TASK STATEMENT ->
Everything from the line with "for a, b in" to the end of the data should be restated word for word, and nothing before it.

TASK INPUT ->
------------------------------------------------------------

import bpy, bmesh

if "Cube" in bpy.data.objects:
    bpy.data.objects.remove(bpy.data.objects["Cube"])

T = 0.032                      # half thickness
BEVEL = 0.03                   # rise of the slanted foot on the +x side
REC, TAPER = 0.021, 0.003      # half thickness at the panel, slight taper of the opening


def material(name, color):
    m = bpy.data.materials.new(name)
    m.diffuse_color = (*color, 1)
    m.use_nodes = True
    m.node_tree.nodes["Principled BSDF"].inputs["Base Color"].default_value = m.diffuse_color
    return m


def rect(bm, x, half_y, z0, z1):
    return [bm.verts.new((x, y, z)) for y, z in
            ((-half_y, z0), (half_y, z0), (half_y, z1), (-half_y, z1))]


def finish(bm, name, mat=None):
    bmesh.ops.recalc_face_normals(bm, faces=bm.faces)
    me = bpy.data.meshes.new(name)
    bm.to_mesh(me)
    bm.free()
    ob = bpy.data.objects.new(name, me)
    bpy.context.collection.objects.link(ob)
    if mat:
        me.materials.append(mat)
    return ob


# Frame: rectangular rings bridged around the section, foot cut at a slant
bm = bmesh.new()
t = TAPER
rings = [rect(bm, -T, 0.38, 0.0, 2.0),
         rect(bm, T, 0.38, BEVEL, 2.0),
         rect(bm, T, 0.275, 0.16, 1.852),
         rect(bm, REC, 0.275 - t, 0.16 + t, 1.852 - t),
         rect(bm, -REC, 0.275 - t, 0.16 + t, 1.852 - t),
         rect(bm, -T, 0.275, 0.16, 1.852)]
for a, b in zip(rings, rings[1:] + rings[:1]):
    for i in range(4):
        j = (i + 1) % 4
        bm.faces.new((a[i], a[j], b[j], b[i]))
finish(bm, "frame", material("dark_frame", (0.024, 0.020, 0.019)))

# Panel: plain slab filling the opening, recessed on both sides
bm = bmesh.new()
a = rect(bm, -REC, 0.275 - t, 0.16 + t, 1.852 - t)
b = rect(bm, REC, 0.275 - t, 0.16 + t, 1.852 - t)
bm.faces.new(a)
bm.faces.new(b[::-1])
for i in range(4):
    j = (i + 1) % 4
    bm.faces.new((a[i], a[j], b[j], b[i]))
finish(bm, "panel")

------------------------------------------------------------

RESPONSE ->
for a, b in zip(rings, rings[1:] + rings[:1]):
    for i in range(4):
        j = (i + 1) % 4
        bm.faces.new((a[i], a[j], b[j], b[i]))
finish(bm, "frame", material("dark_frame", (0.024, 0.020, 0.019)))

# Panel: plain slab filling the opening, recessed on both sides
bm = bmesh.new()
a = rect(bm, -REC, 0.275 - t, 0.16 + t, 1.852 - t)
b = rect(bm, REC, 0.275 - t, 0.16 + t, 1.852 - t)
bm.faces.new(a)
bm.faces.new(b[::-1])
for i in range(4):
    j = (i + 1) % 4
    bm.faces.new((a[i], a[j], b[j], b[i]))
finish(bm, "panel")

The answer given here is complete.